• WHAT TO WORK ON: Which lines in the records below hold the word "panel"? Copy each of them.

[Start of section]

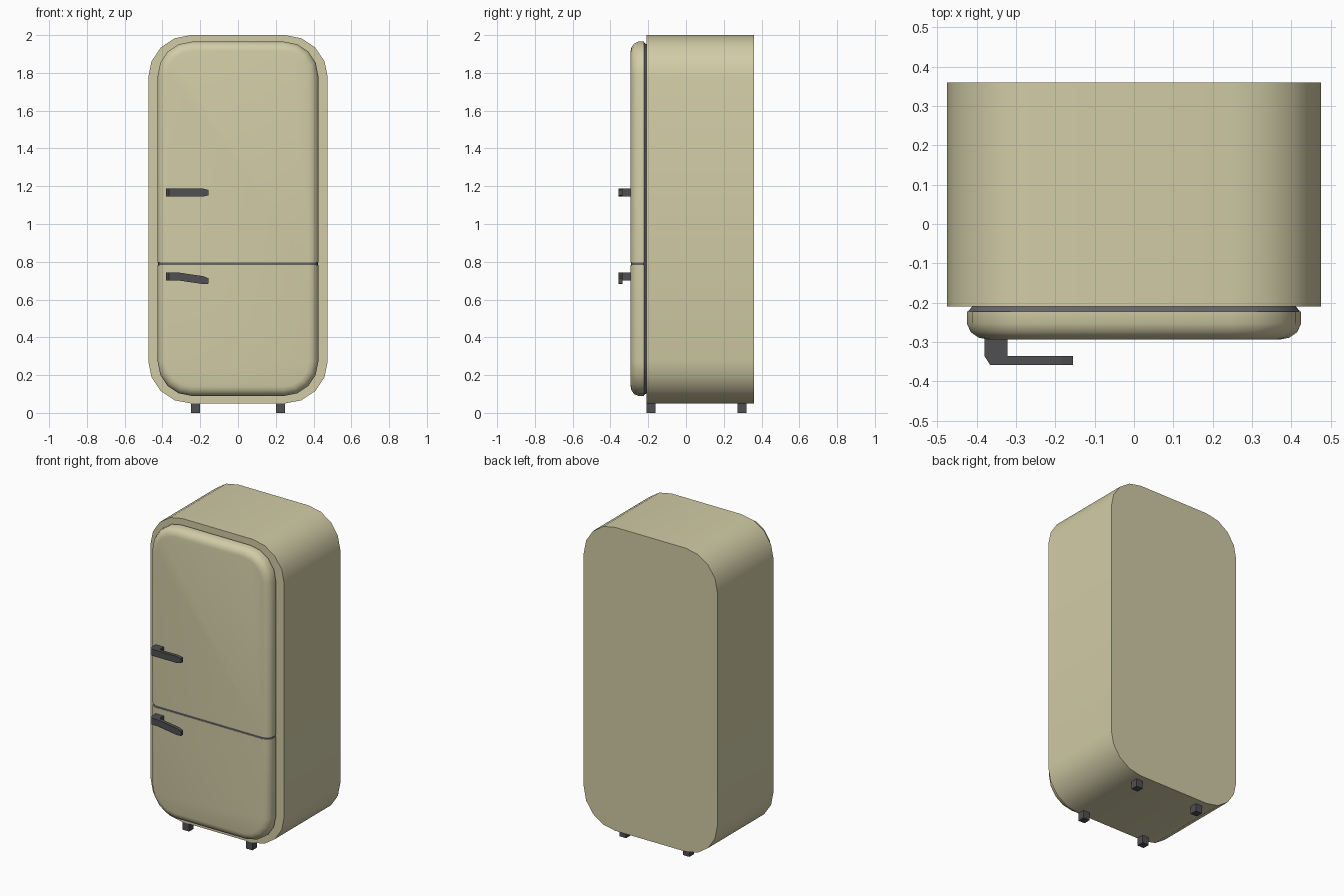
import bpy, bmesh, math

if "Cube" in bpy.data.objects:
    bpy.data.objects.remove(bpy.data.objects["Cube"])


def material(name, rgb):
    m = bpy.data.materials.new(name)
    m.diffuse_color = (*rgb, 1)
    m.use_nodes = True
    m.node_tree.nodes["Principled BSDF"].inputs["Base Color"].default_value = m.diffuse_color
    return m


CREAM = material("cream", (0.64, 0.60, 0.38))
DARK = material("dark", (0.08, 0.08, 0.085))
SEAL = material("seal", (0.13, 0.13, 0.15))


def rounded_rect(w, z0, z1, r, seg=4):
    """Points of a rounded rectangle in the xz plane."""
    pts = []
    corners = [(w - r, z1 - r), (-w + r, z1 - r), (-w + r, z0 + r), (w - r, z0 + r)]
    for k, (cx, cz) in enumerate(corners):
        for i in range(seg + 1):
            a = math.pi / 2 * (k + i / seg)
            pts.append((cx + r * math.cos(a), cz + r * math.sin(a)))
    return pts


def loft(name, rings, mat, smooth=True, cuts=()):
    """Skin matching rings, cap both ends, then trim with (z, side) cuts."""
    bm = bmesh.new()
    vs = [[bm.verts.new(p) for p in ring] for ring in rings]
    n = len(vs[0])
    for a, b in zip(vs, vs[1:]):
        for i in range(n):
            j = (i + 1) % n
            bm.faces.new((a[i], a[j], b[j], b[i]))
    bm.faces.new(vs[0])
    bm.faces.new(vs[-1])
    for z, side in cuts:
        bmesh.ops.bisect_plane(bm, geom=bm.verts[:] + bm.edges[:] + bm.faces[:],
                               plane_co=(0, 0, z), plane_no=(0, 0, side), clear_outer=True)
        bmesh.ops.holes_fill(bm, edges=[e for e in bm.edges if e.is_boundary])
    bmesh.ops.recalc_face_normals(bm, faces=bm.faces[:])
    me = bpy.data.meshes.new(name)
    bm.to_mesh(me)
    bm.free()
    me.materials.append(mat)
    ob = bpy.data.objects.new(name, me)
    bpy.context.collection.objects.link(ob)
    if smooth:
        bpy.ops.object.select_all(action='DESELECT')
        ob.select_set(True)
        bpy.context.view_layer.objects.active = ob
        bpy.ops.object.shade_smooth_by_angle(angle=math.radians(40))
    return ob


def panel(profile, extra=0.0):
    """Door-shaped rings from (inset, y) pairs."""
    rings = []
    for d, y in profile:
        d += extra
        rings.append([(x, y, z) for x, z in
                      rounded_rect(0.425 - d, 0.09 + d, 1.965 - d, 0.18 - d)])
    return rings


# Cabinet
outline = rounded_rect(0.475, 0.05, 2.0, 0.225)
loft("cabinet", [[(x, y, z) for x, z in outline] for y in (-0.21, 0.36)], CREAM)

# Door seal
loft("door_seal", panel([(0.015, -0.208), (0.002, -0.224)]), SEAL)

# Doors with rounded front edges, and the dark strip between them
DOOR = [(0.0, -0.223), (0.0, -0.253), (0.01, -0.275), (0.03, -0.289), (0.05, -0.293)]
loft("upper_door", panel(DOOR), CREAM, cuts=[(0.796, -1)])
loft("lower_door", panel(DOOR), CREAM, cuts=[(0.783, 1)])
STRIP = [(d, y + (0.003 if y < -0.23 else 0)) for d, y in DOOR]
loft("door_gap", panel(STRIP, 0.003), SEAL, cuts=[(0.797, 1), (0.782, -1)])


# Handles: a post bent into a flat bar; the lower one droops to its tip
def handle(name, z, droop):
    # x, front y, back y, half height, share of droop
    stations = [(-0.38, -0.336, -0.285, 0.021, 0), (-0.366, -0.358, -0.285, 0.021, 0),
                (-0.322, -0.358, -0.285, 0.021, 0), (-0.322, -0.358, -0.335, 0.021, 0),
                (-0.185, -0.358, -0.335, 0.021, 0.8), (-0.155, -0.358, -0.335, 0.014, 1)]
    rings = []
    for x, f, b, h, s in stations:
        c = z - droop * s
        rings.append([(x, f, c - h), (x, b, c - h), (x, b, c + h), (x, f, c + h)])
    loft(name, rings, DARK, smooth=False)


handle("upper_handle", 1.166, 0.0)
handle("lower_handle", 0.723, 0.025)

# Feet
for row, y in (("front", -0.185), ("back", 0.296)):
    for side, x in (("left", -0.225), ("right", 0.225)):
        h = 0.023
        square = [(x - h, y - h), (x + h, y - h), (x + h, y + h), (x - h, y + h)]
        loft(f"{row}_{side}_foot", [[(px, py, z) for px, py in square] for z in (0, 0.055)],
             DARK, smooth=False)
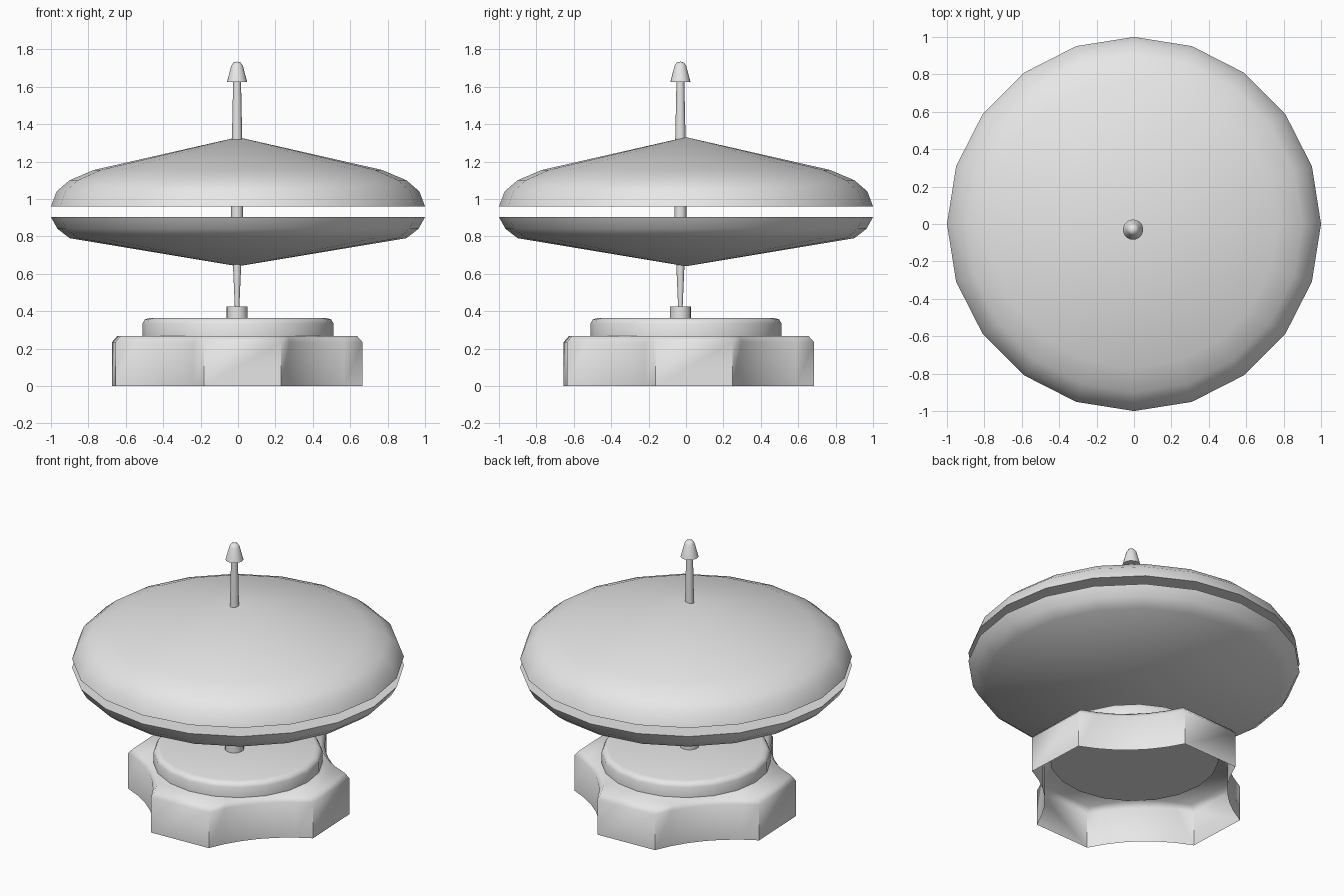
import bpy, bmesh, math
from mathutils import Vector

if "Cube" in bpy.data.objects:
    bpy.data.objects.remove(bpy.data.objects["Cube"], do_unlink=True)

GREY = (0.8, 0.8, 0.8, 1.0)
mat = bpy.data.materials.new("plain grey")
mat.use_nodes = True
mat.diffuse_color = GREY
mat.node_tree.nodes["Principled BSDF"].inputs["Base Color"].default_value = GREY


def loft(name, rings, centre=(0, 0), cap_bottom=True, cap_top=True, angle=50):
    """Skin a stack of equal-length point rings, listed from the bottom up."""
    bm = bmesh.new()
    stack = [[bm.verts.new(p) for p in ring] for ring in rings]
    n = len(stack[0])
    for a, b in zip(stack, stack[1:]):
        for i in range(n):
            j = (i + 1) % n
            bm.faces.new((a[i], a[j], b[j], b[i]))
    if cap_bottom:
        bm.faces.new(stack[0][::-1])
    if cap_top:
        bm.faces.new(stack[-1])
    bmesh.ops.remove_doubles(bm, verts=bm.verts, dist=1e-5)
    mesh = bpy.data.meshes.new(name)
    bm.to_mesh(mesh)
    bm.free()
    mesh.materials.append(mat)
    ob = bpy.data.objects.new(name, mesh)
    ob.location = (centre[0], centre[1], 0)
    bpy.context.collection.objects.link(ob)
    bpy.ops.object.select_all(action='DESELECT')
    ob.select_set(True)
    bpy.context.view_layer.objects.active = ob
    bpy.ops.object.shade_smooth_by_angle(angle=math.radians(angle))
    return ob


def lathe(name, profile, sides=20, centre=(0, 0)):
    """Turn a (radius, height) profile; a zero radius closes to a point."""
    rings = [[(r * math.cos(math.tau * i / sides), r * math.sin(math.tau * i / sides), z)
              for i in range(sides)] for r, z in profile]
    return loft(name, rings, centre, profile[0][0] > 0, profile[-1][0] > 0)


# Base: four straight lobes joined by hollow curves, open underneath
R, HALF, TURN, SAG, STEPS = 0.692, math.radians(17.3), math.radians(2.5), 0.062, 6
outline = []
gap = math.pi / 4 - HALF
for k in range(4):
    mid = TURN + math.pi / 4 + k * math.pi / 2
    out = Vector((math.cos(mid), math.sin(mid)))
    side = Vector((-out.y, out.x))
    for s in range(STEPS + 1):
        t = 2 * s / STEPS - 1
        outline.append(out * (R * math.cos(gap) - SAG * (1 - t * t)) + side * (t * R * math.sin(gap)))


def base_ring(inset, z):
    return [(*(p * (1 - inset / p.length)), z) for p in outline]


loft("base", [base_ring(0, 0), base_ring(0, 0.235), base_ring(0.03, 0.268)],
     centre=(-0.004, 0.015), cap_bottom=False, angle=60)

# Round step on the base
lathe("base_step", [(0.51, 0.262), (0.51, 0.335), (0.498, 0.356), (0.47, 0.364)])

# Two shallow dishes facing each other across a gap
lathe("lower_dish", [(0, 0.64), (0.9, 0.79), (0.965, 0.84), (1, 0.903)])
lathe("upper_dish", [(1, 0.96), (0.97, 1.04), (0.9, 1.1), (0.77, 1.155), (0, 1.33)])

# Central post: socket, tapered pin, spacer, upper rod and tip
POST = (-0.005, -0.03)
lathe("post_socket", [(0.056, 0.36), (0.056, 0.425)], centre=POST)
lathe("tapered_pin", [(0.012, 0.42), (0.022, 0.65), (0.032, 0.88)], 16, POST)
lathe("spacer", [(0.032, 0.88), (0.032, 0.98)], 16, POST)
lathe("upper_rod", [(0.032, 0.98), (0.028, 1.3), (0.021, 1.63)], 16, POST)
lathe("post_tip", [(0.054, 1.625), (0.031, 1.712), (0.02, 1.729), (0, 1.734)], 20, POST)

[End of section]

• ANSWER TO THE PROBLEM:
def panel(profile, extra=0.0):
loft("door_seal", panel([(0.015, -0.208), (0.002, -0.224)]), SEAL)
loft("upper_door", panel(DOOR), CREAM, cuts=[(0.796, -1)])
loft("lower_door", panel(DOOR), CREAM, cuts=[(0.783, 1)])
loft("door_gap", panel(STRIP, 0.003), SEAL, cuts=[(0.797, 1), (0.782, -1)])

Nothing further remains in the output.